SOURCE MATERIAL START
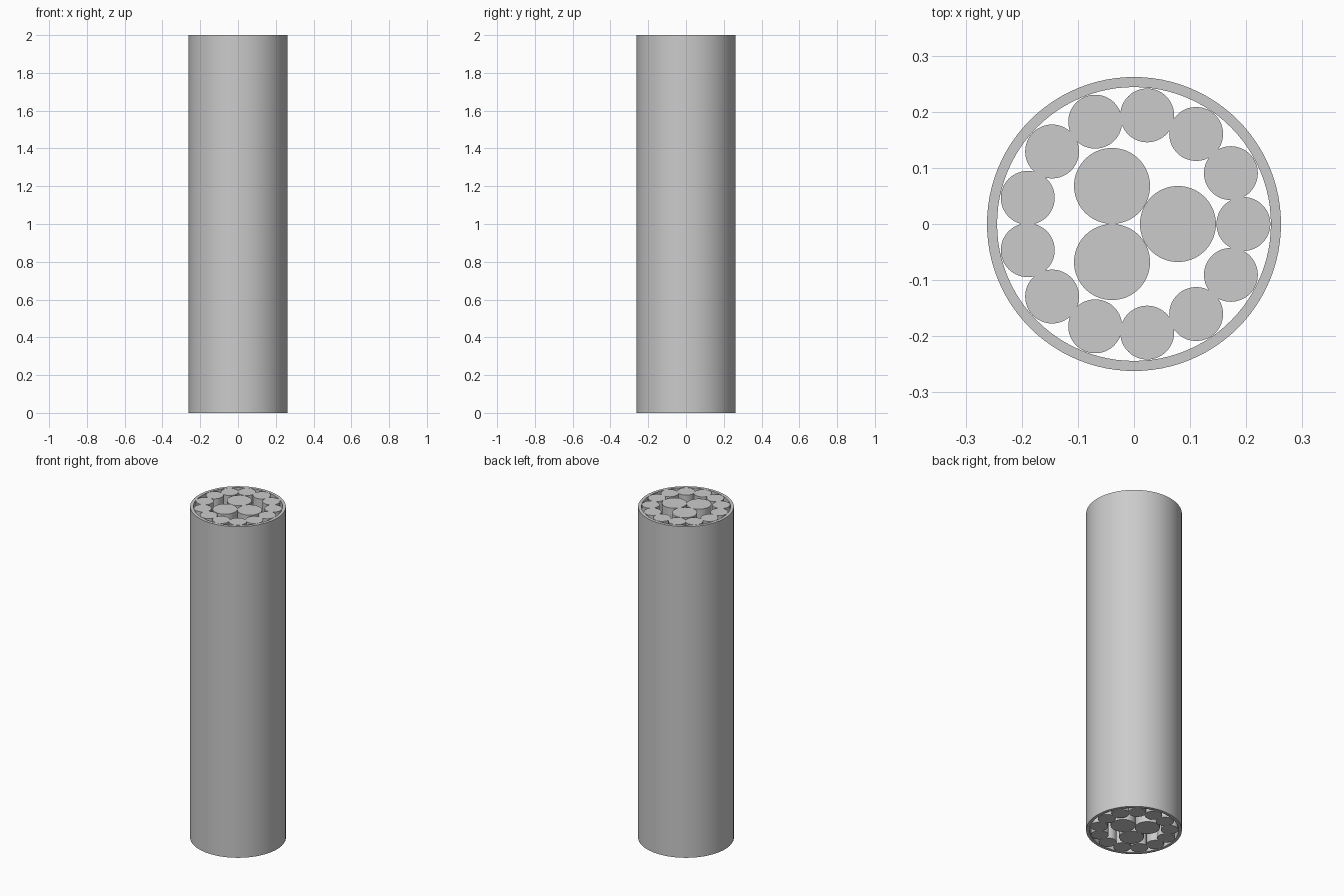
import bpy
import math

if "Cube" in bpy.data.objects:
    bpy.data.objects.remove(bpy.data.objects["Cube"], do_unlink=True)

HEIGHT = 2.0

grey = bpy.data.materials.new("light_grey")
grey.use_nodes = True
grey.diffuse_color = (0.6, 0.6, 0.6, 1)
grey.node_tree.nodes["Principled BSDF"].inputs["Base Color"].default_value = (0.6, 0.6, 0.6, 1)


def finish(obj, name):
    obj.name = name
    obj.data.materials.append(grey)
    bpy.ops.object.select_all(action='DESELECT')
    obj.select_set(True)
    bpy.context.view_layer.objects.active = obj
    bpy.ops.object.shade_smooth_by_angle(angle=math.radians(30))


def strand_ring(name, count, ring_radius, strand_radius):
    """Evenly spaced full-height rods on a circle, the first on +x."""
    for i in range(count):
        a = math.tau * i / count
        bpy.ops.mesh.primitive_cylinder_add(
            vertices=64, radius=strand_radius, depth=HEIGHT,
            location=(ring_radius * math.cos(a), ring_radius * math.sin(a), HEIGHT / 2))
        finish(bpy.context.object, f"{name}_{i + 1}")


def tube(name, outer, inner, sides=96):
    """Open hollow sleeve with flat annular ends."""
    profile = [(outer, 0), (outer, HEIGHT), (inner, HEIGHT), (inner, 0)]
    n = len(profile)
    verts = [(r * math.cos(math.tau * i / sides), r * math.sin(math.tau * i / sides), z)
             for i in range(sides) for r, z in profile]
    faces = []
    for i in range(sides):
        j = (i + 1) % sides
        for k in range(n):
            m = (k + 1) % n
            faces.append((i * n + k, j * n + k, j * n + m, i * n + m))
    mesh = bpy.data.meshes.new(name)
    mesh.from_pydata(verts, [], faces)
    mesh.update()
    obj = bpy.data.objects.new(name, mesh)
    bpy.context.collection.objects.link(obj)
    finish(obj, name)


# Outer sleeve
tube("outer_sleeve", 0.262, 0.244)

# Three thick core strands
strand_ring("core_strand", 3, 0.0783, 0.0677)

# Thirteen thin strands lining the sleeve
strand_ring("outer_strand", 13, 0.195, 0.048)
SOURCE MATERIAL END
= WHAT TO DO =
Copy each entry exactly, with no pictures.

= SOLUTION TO THE EXERCISE =
import bpy
import math

if "Cube" in bpy.data.objects:
    bpy.data.objects.remove(bpy.data.objects["Cube"], do_unlink=True)

HEIGHT = 2.0

grey = bpy.data.materials.new("light_grey")
grey.use_nodes = True
grey.diffuse_color = (0.6, 0.6, 0.6, 1)
grey.node_tree.nodes["Principled BSDF"].inputs["Base Color"].default_value = (0.6, 0.6, 0.6, 1)


def finish(obj, name):
    obj.name = name
    obj.data.materials.append(grey)
    bpy.ops.object.select_all(action='DESELECT')
    obj.select_set(True)
    bpy.context.view_layer.objects.active = obj
    bpy.ops.object.shade_smooth_by_angle(angle=math.radians(30))


def strand_ring(name, count, ring_radius, strand_radius):
    """Evenly spaced full-height rods on a circle, the first on +x."""
    for i in range(count):
        a = math.tau * i / count
        bpy.ops.mesh.primitive_cylinder_add(
            vertices=64, radius=strand_radius, depth=HEIGHT,
            location=(ring_radius * math.cos(a), ring_radius * math.sin(a), HEIGHT / 2))
        finish(bpy.context.object, f"{name}_{i + 1}")


def tube(name, outer, inner, sides=96):
    """Open hollow sleeve with flat annular ends."""
    profile = [(outer, 0), (outer, HEIGHT), (inner, HEIGHT), (inner, 0)]
    n = len(profile)
    verts = [(r * math.cos(math.tau * i / sides), r * math.sin(math.tau * i / sides), z)
             for i in range(sides) for r, z in profile]
    faces = []
    for i in range(sides):
        j = (i + 1) % sides
        for k in range(n):
            m = (k + 1) % n
            faces.append((i * n + k, j * n + k, j * n + m, i * n + m))
    mesh = bpy.data.meshes.new(name)
    mesh.from_pydata(verts, [], faces)
    mesh.update()
    obj = bpy.data.objects.new(name, mesh)
    bpy.context.collection.objects.link(obj)
    finish(obj, name)


# Outer sleeve
tube("outer_sleeve", 0.262, 0.244)

# Three thick core strands
strand_ring("core_strand", 3, 0.0783, 0.0677)

# Thirteen thin strands lining the sleeve
strand_ring("outer_strand", 13, 0.195, 0.048)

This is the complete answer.